Task requirements
Here are the records. Write out exactly the lines between the one holding "rings = [[bm.verts.new((rx" and the one holding "# Smooth sides", inclusive.

>>>>>

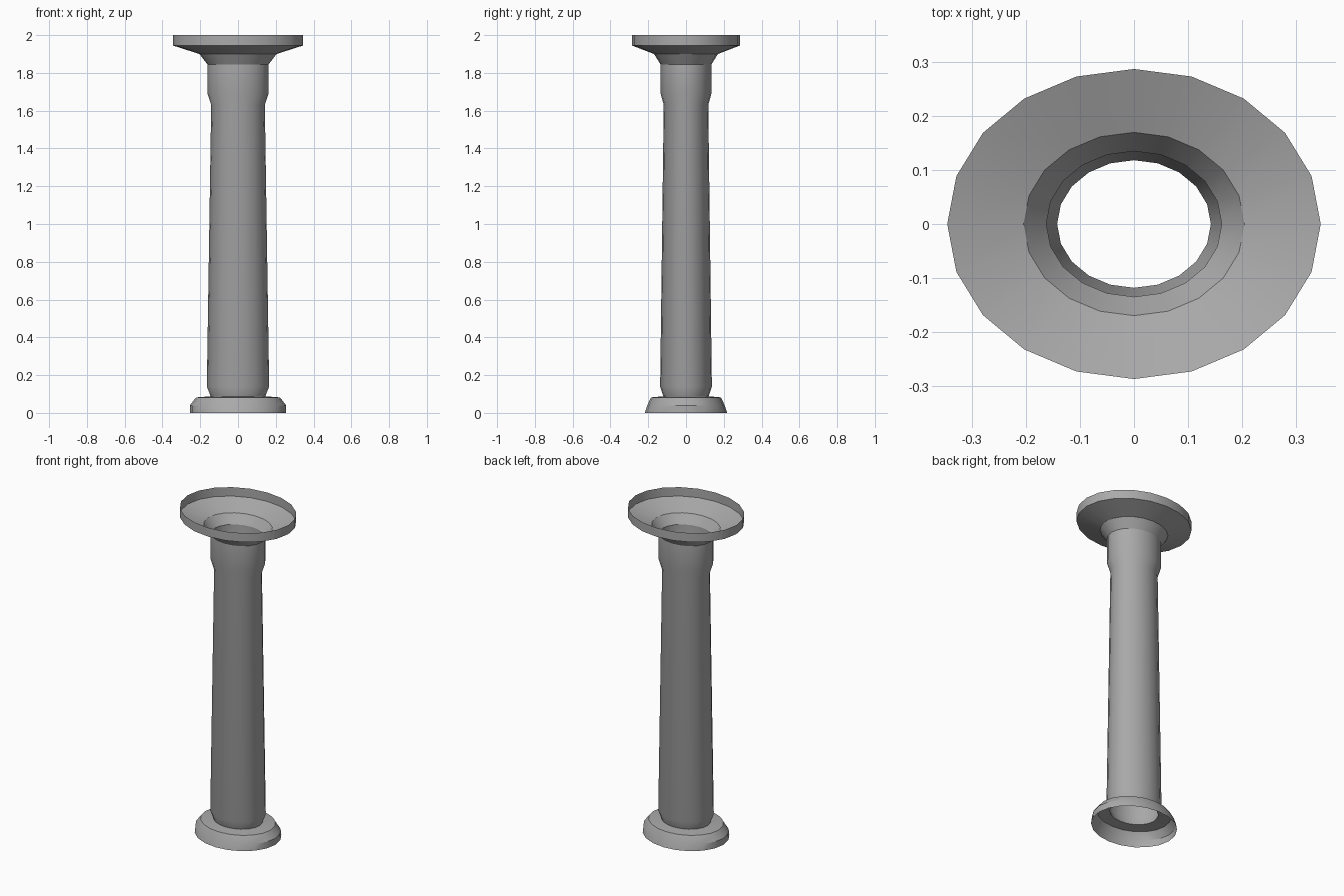
import bpy
import bmesh
from math import cos, sin, pi, radians

cube = bpy.data.objects.get("Cube")
if cube:
    bpy.data.objects.remove(cube, do_unlink=True)

SIDES = 20
DEPTH = 0.83  # oval section: depth relative to width

# Plain stone
stone = bpy.data.materials.new("grey stone")
stone.use_nodes = True
colour = (0.4, 0.4, 0.4, 1)
stone.diffuse_color = colour
stone.node_tree.nodes["Principled BSDF"].inputs["Base Color"].default_value = colour

# Open profile from the foot up to the rim: half width, half depth, height
foot = [(0.255, 0.218, 0), (0.255, 0.205, 0.04), (0.222, 0.185, 0.082)]
upper = [(0.145, 0.088), (0.165, 0.14),    # rounded shaft bottom
         (0.142, 1.63),                    # tapered shaft top
         (0.162, 1.69), (0.162, 1.845),    # collar
         (0.204, 1.9),                     # neck flare
         (0.345, 1.945), (0.345, 2.0)]     # dish and rim
profile = foot + [(r, r * DEPTH, z) for r, z in upper]

# Hollow column, open at both ends
bm = bmesh.new()
rings = [[bm.verts.new((rx * cos(2 * pi * i / SIDES), ry * sin(2 * pi * i / SIDES), z))
          for i in range(SIDES)] for rx, ry, z in profile]
for low, high in zip(rings, rings[1:]):
    for i in range(SIDES):
        j = (i + 1) % SIDES
        bm.faces.new((low[i], low[j], high[j], high[i]))

mesh = bpy.data.meshes.new("column")
bm.to_mesh(mesh)
bm.free()
mesh.materials.append(stone)
column = bpy.data.objects.new("column", mesh)
bpy.context.collection.objects.link(column)

# Smooth sides with crisp edges at the foot, collar and dish
bpy.ops.object.select_all(action="DESELECT")
column.select_set(True)
bpy.context.view_layer.objects.active = column
bpy.ops.object.shade_smooth_by_angle(angle=radians(30))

<<<<<

Your solution
rings = [[bm.verts.new((rx * cos(2 * pi * i / SIDES), ry * sin(2 * pi * i / SIDES), z))
          for i in range(SIDES)] for rx, ry, z in profile]
for low, high in zip(rings, rings[1:]):
    for i in range(SIDES):
        j = (i + 1) % SIDES
        bm.faces.new((low[i], low[j], high[j], high[i]))

mesh = bpy.data.meshes.new("column")
bm.to_mesh(mesh)
bm.free()
mesh.materials.append(stone)
column = bpy.data.objects.new("column", mesh)
bpy.context.collection.objects.link(column)

# Smooth sides with crisp edges at the foot, collar and dish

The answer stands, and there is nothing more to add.